▶ Data for the task:

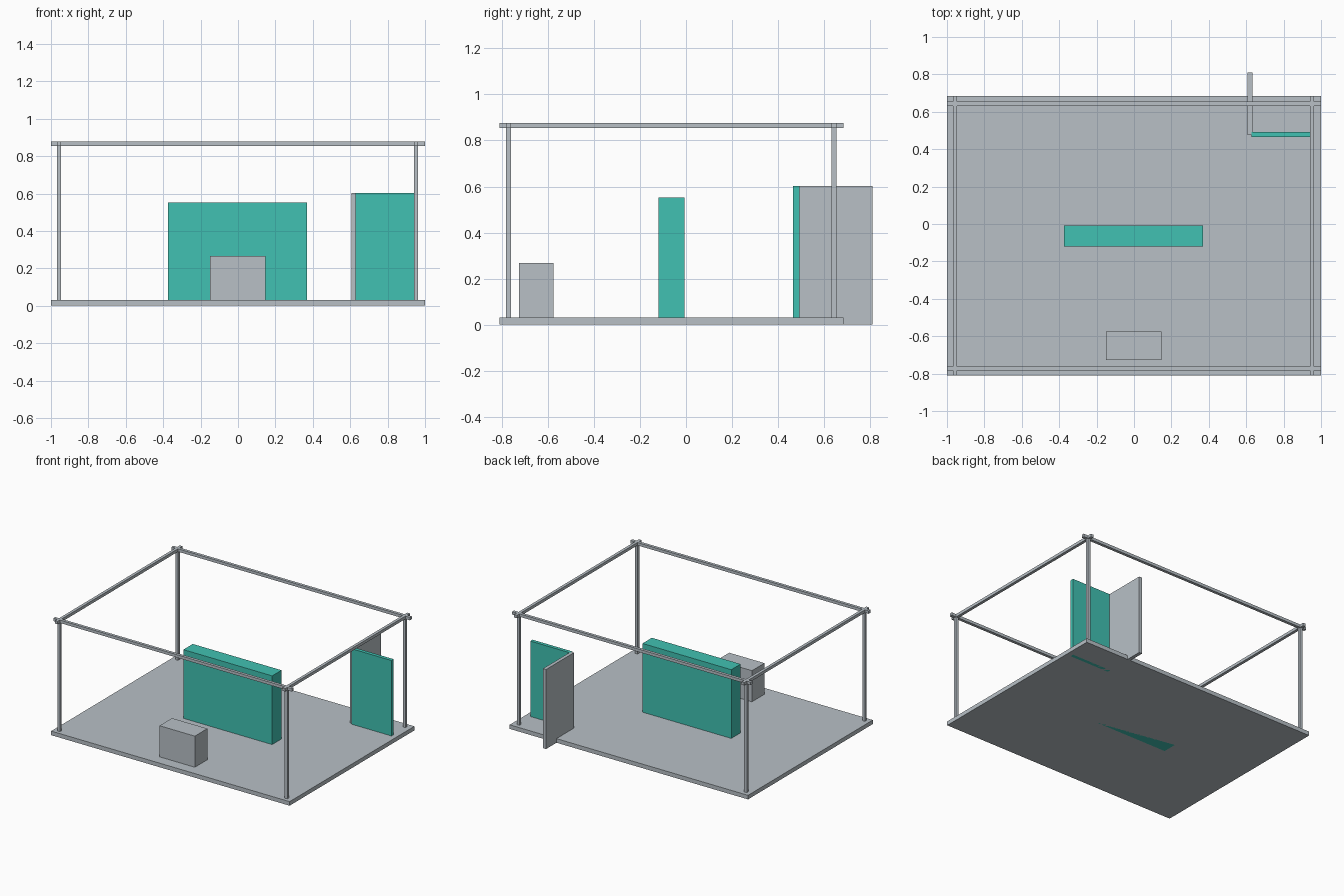
import bpy

if "Cube" in bpy.data.objects:
    bpy.data.objects.remove(bpy.data.objects["Cube"])


def make_material(name, color):
    mat = bpy.data.materials.new(name)
    mat.diffuse_color = (*color, 1.0)
    mat.use_nodes = True
    mat.node_tree.nodes["Principled BSDF"].inputs["Base Color"].default_value = mat.diffuse_color
    return mat


GREY = make_material("light_grey", (0.479, 0.527, 0.565))
TEAL = make_material("teal", (0.053, 0.535, 0.445))


def box(name, x, y, z, mat):
    """Box from (min, max) ranges on each axis."""
    centre = [(a + b) / 2 for a, b in (x, y, z)]
    bpy.ops.mesh.primitive_cube_add(size=1, location=centre)
    ob = bpy.context.object
    ob.name = name
    ob.scale = [b - a for a, b in (x, y, z)]
    bpy.ops.object.transform_apply(location=False, rotation=False, scale=True)
    ob.data.materials.append(mat)
    return ob


# Floor slab
X, Y = (-1.0, 1.0), (-0.81, 0.685)
FLOOR, TOP, BAR = 0.031, 0.877, 0.022
box("floor", X, Y, (0, FLOOR), GREY)

# Frame: posts at the corners, rails crossing over them
xs = {"left": (-0.968, -0.968 + BAR), "right": (0.94, 0.94 + BAR)}
ys = {"front": (-0.783, -0.783 + BAR), "back": (0.632, 0.632 + BAR)}
for side, x in xs.items():
    box(f"{side}_rail", x, Y, (TOP - BAR, TOP), GREY)
    for end, y in ys.items():
        box(f"{end}_{side}_post", x, y, (FLOOR, TOP), GREY)
for end, y in ys.items():
    box(f"{end}_rail", X, y, (TOP - BAR, TOP), GREY)

# Central wall and front counter
box("central_wall", (-0.375, 0.37), (-0.119, -0.007), (0, 0.552), TEAL)
box("counter", (-0.15, 0.146), (-0.726, -0.576), (0, 0.267), GREY)

# Corner partition panels
box("teal_partition", (0.628, 0.961), (0.466, 0.493), (0, 0.603), TEAL)
box("grey_partition", (0.607, 0.633), (0.476, 0.81), (0, 0.603), GREY)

▶ What to produce: Of the lines above, copy each one that contains the word "name".

▶ Response for this exercise:
def make_material(name, color):
    mat = bpy.data.materials.new(name)
def box(name, x, y, z, mat):
    ob.name = name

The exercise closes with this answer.